ABOUT THIS EXERCISE
Give again, word for word, each line below starting at the one that contains "return g.rotateY(-Math.PI /" and ending at the one that contains "const g = new THREE.BufferGeometry();".

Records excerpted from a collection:
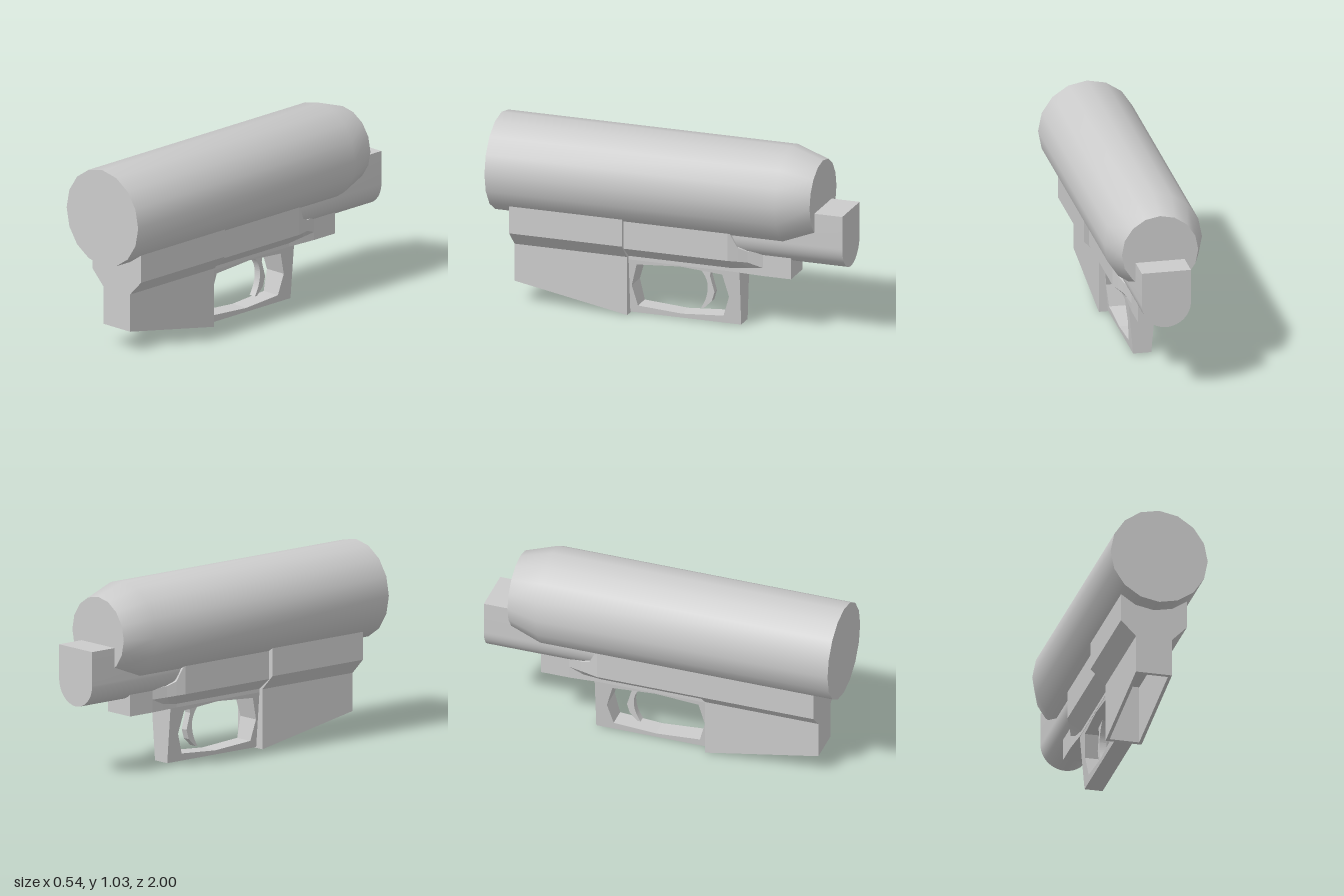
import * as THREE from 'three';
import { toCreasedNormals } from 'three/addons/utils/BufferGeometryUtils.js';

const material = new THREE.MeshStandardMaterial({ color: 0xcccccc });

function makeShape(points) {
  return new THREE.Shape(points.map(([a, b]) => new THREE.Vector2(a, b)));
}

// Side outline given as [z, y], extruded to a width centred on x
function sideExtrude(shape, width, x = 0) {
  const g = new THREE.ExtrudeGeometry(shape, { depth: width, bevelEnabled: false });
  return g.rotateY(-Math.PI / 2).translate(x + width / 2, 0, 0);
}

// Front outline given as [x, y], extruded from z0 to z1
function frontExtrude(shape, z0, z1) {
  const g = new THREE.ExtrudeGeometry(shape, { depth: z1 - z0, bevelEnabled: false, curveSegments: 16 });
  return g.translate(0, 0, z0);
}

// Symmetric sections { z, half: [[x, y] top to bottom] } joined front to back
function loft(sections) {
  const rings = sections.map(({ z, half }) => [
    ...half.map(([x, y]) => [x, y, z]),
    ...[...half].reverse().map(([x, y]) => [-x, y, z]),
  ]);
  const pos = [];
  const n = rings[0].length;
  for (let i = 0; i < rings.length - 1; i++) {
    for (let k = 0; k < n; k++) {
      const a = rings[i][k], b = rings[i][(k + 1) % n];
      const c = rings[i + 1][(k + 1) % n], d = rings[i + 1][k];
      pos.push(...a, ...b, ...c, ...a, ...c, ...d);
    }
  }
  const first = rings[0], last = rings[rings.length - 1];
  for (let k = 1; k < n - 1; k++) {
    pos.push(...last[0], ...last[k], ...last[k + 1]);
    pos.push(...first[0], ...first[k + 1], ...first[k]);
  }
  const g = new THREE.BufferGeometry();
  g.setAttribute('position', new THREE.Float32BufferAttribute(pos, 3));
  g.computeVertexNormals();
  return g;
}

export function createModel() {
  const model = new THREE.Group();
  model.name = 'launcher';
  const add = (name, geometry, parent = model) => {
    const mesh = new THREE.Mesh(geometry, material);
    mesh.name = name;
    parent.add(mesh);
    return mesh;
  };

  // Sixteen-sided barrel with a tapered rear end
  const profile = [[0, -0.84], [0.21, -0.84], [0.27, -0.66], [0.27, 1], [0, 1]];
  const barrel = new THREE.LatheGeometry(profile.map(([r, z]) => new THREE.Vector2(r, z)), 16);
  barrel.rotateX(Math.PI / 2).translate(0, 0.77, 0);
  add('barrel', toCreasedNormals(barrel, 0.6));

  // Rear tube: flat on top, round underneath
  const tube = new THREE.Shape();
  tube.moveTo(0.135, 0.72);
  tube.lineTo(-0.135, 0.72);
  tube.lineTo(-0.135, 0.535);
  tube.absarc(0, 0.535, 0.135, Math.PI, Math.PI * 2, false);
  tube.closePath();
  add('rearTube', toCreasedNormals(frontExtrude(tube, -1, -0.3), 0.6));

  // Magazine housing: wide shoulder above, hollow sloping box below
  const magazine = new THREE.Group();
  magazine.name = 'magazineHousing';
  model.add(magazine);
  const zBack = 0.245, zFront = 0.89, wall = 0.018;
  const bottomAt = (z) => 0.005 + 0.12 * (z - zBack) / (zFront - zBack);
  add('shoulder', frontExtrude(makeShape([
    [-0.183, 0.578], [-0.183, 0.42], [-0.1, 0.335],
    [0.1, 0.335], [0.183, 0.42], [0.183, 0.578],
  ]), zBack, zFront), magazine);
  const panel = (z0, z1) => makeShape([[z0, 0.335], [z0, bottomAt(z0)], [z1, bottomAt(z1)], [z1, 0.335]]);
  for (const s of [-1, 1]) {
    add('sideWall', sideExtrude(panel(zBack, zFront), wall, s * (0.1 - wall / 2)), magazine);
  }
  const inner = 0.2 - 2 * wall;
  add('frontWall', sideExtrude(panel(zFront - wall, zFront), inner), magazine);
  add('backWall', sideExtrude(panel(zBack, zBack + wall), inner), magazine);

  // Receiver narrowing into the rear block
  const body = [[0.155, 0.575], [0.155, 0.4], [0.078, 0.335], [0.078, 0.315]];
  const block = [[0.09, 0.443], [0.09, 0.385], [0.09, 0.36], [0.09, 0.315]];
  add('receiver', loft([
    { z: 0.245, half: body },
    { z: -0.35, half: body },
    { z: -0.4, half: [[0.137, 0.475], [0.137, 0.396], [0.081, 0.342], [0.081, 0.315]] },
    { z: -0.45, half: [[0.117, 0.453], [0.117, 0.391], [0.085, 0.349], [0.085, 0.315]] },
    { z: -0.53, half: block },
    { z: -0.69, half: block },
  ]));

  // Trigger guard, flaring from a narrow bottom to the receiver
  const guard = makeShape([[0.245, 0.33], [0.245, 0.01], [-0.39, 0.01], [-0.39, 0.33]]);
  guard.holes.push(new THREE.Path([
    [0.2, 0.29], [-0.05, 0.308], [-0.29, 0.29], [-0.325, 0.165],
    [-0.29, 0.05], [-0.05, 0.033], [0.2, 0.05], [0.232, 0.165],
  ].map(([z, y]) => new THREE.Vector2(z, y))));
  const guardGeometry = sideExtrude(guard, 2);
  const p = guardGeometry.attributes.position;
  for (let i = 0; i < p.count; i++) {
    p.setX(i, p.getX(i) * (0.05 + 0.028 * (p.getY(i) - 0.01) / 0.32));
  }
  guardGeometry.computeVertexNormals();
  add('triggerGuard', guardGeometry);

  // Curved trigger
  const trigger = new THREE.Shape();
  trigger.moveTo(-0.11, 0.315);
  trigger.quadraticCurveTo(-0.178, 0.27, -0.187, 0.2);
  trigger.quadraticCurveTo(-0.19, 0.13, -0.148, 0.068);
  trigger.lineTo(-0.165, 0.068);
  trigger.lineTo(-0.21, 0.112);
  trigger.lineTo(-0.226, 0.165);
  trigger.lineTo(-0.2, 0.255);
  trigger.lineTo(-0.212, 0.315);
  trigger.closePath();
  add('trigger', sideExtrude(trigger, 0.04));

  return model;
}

--

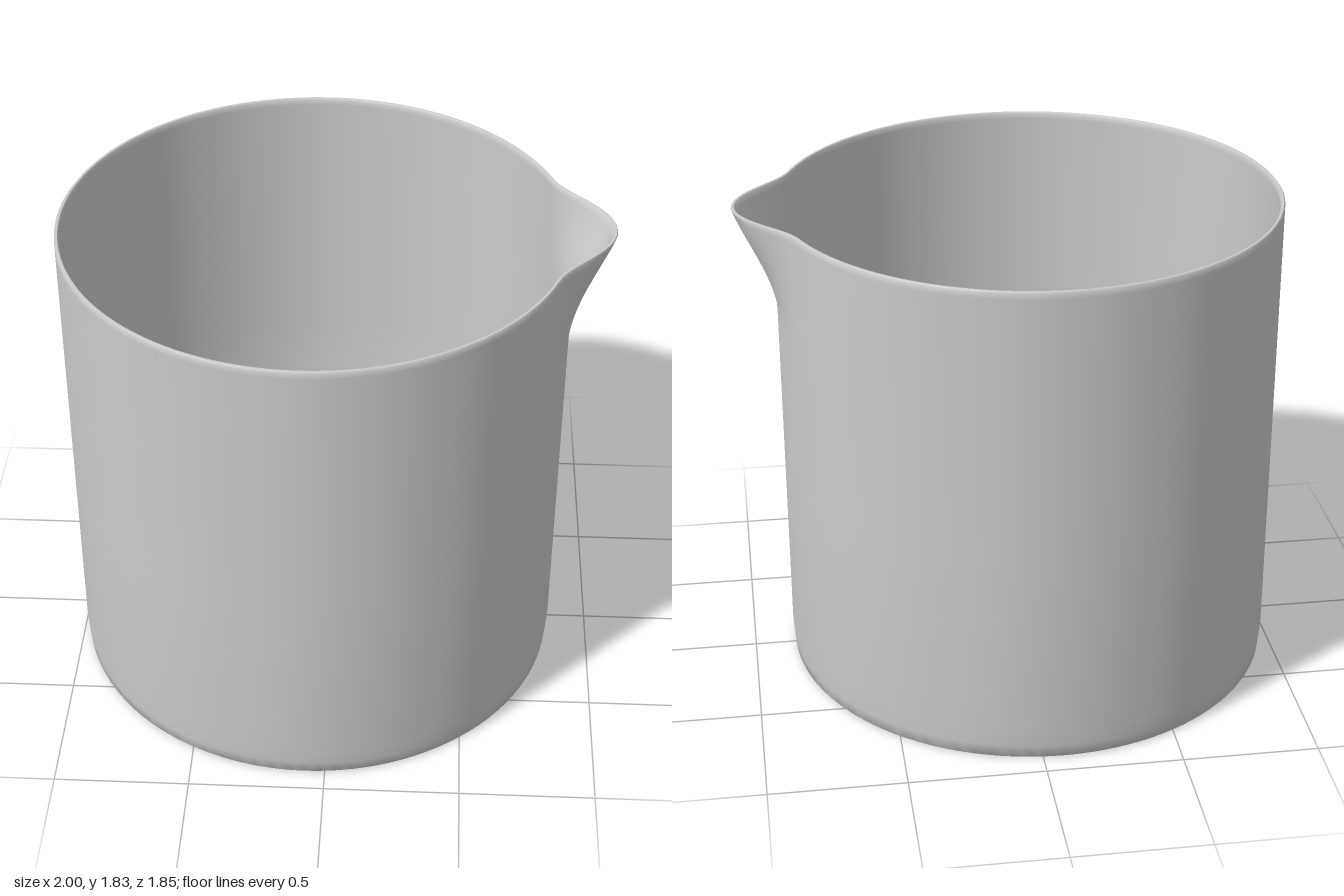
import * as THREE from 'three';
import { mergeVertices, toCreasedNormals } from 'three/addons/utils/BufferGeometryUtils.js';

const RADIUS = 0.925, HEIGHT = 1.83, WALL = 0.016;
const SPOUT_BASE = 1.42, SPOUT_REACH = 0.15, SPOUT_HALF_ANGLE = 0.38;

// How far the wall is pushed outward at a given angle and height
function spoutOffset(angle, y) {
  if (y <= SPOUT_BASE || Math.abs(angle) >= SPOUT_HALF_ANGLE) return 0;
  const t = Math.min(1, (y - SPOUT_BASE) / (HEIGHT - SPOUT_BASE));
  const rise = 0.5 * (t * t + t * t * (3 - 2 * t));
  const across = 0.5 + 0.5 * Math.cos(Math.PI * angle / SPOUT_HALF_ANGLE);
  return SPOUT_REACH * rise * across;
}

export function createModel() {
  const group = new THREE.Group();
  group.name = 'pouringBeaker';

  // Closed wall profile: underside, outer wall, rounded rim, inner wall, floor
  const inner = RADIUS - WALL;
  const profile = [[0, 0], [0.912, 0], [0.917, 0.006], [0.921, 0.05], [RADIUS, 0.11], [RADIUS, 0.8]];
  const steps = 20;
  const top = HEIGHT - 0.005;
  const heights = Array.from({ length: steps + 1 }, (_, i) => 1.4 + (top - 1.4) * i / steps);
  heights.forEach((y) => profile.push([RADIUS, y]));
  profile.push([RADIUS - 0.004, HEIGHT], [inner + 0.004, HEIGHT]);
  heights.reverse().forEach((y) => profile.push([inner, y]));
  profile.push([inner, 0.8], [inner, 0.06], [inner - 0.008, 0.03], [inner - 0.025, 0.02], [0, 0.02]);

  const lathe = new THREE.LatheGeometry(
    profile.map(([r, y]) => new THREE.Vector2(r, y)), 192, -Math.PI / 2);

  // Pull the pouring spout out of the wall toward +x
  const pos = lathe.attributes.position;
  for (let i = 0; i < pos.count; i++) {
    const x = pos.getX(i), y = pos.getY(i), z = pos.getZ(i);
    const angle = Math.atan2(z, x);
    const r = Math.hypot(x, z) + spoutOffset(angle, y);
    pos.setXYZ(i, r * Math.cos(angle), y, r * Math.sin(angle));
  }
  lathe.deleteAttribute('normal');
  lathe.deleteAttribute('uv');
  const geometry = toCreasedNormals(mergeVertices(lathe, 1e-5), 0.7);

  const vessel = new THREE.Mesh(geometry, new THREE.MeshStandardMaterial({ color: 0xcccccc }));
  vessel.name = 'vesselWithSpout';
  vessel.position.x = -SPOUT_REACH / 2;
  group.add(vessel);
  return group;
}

---

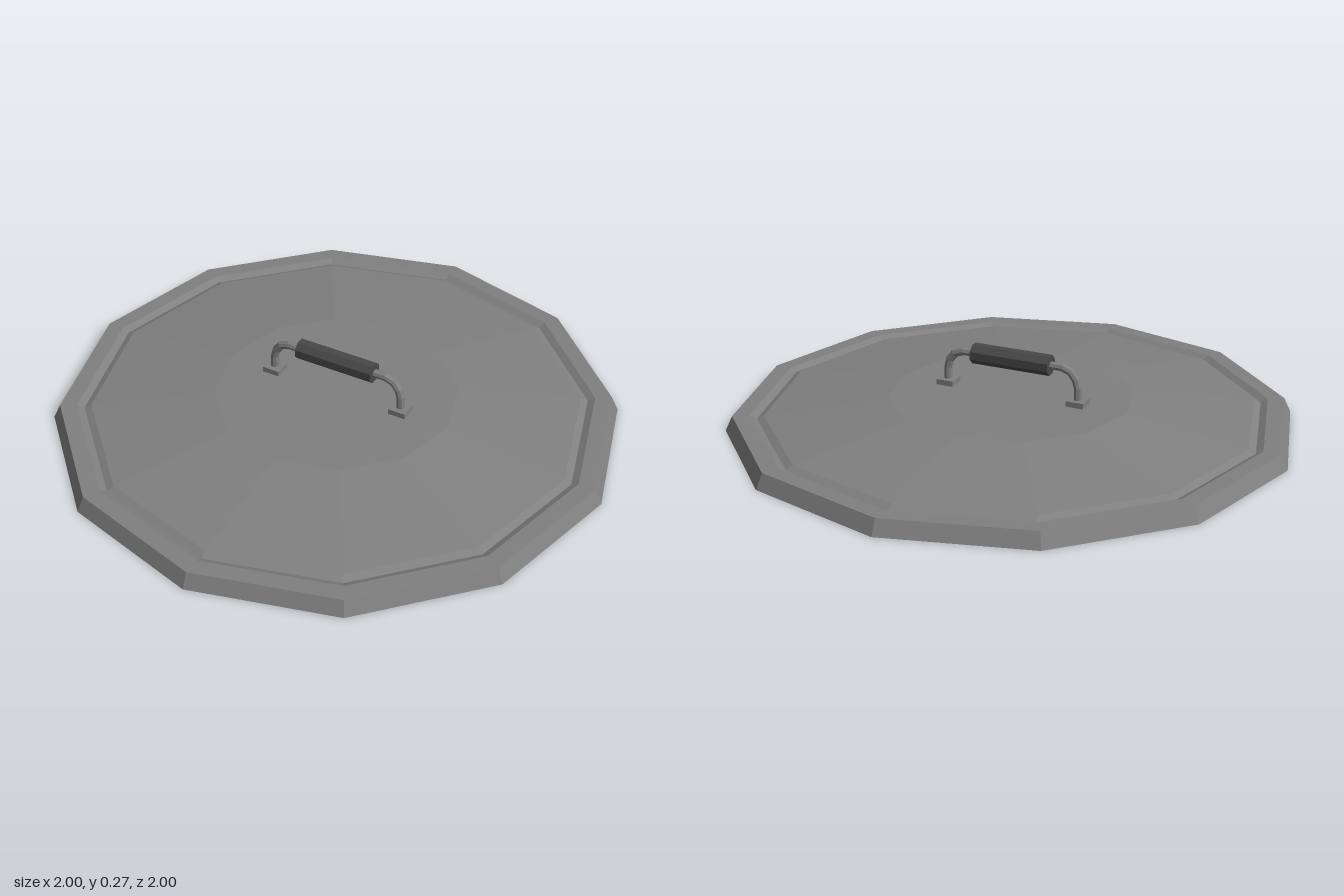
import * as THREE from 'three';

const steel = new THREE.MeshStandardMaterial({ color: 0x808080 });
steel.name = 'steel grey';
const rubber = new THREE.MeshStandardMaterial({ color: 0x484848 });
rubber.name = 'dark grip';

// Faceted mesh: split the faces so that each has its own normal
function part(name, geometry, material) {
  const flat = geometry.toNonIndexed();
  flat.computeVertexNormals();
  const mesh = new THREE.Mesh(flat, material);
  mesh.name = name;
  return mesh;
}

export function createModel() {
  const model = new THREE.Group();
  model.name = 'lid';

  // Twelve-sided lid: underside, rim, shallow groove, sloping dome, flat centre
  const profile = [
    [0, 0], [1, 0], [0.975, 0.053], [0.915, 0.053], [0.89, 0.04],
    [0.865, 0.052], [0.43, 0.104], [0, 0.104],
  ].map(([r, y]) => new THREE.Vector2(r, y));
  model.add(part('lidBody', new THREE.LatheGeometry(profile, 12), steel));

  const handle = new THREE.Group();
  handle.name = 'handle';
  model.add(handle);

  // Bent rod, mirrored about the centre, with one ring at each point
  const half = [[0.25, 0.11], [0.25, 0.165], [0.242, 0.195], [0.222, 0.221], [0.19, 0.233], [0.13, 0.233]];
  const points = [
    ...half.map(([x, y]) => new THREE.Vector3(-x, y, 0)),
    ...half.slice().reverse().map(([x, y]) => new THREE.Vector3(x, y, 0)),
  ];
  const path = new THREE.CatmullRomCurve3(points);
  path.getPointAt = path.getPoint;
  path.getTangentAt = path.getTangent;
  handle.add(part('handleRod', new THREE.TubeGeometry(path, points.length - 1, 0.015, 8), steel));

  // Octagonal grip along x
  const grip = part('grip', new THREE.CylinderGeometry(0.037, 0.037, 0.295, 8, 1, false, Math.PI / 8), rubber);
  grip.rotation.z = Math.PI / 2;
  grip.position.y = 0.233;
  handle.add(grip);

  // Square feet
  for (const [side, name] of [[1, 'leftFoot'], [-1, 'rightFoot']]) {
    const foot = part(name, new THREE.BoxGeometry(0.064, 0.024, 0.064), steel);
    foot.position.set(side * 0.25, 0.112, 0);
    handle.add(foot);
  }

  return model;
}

RESULT OF THE EXERCISE
  return g.rotateY(-Math.PI / 2).translate(x + width / 2, 0, 0);
}

// Front outline given as [x, y], extruded from z0 to z1
function frontExtrude(shape, z0, z1) {
  const g = new THREE.ExtrudeGeometry(shape, { depth: z1 - z0, bevelEnabled: false, curveSegments: 16 });
  return g.translate(0, 0, z0);
}

// Symmetric sections { z, half: [[x, y] top to bottom] } joined front to back
function loft(sections) {
  const rings = sections.map(({ z, half }) => [
    ...half.map(([x, y]) => [x, y, z]),
    ...[...half].reverse().map(([x, y]) => [-x, y, z]),
  ]);
  const pos = [];
  const n = rings[0].length;
  for (let i = 0; i < rings.length - 1; i++) {
    for (let k = 0; k < n; k++) {
      const a = rings[i][k], b = rings[i][(k + 1) % n];
      const c = rings[i + 1][(k + 1) % n], d = rings[i + 1][k];
      pos.push(...a, ...b, ...c, ...a, ...c, ...d);
    }
  }
  const first = rings[0], last = rings[rings.length - 1];
  for (let k = 1; k < n - 1; k++) {
    pos.push(...last[0], ...last[k], ...last[k + 1]);
    pos.push(...first[0], ...first[k + 1], ...first[k]);
  }
  const g = new THREE.BufferGeometry();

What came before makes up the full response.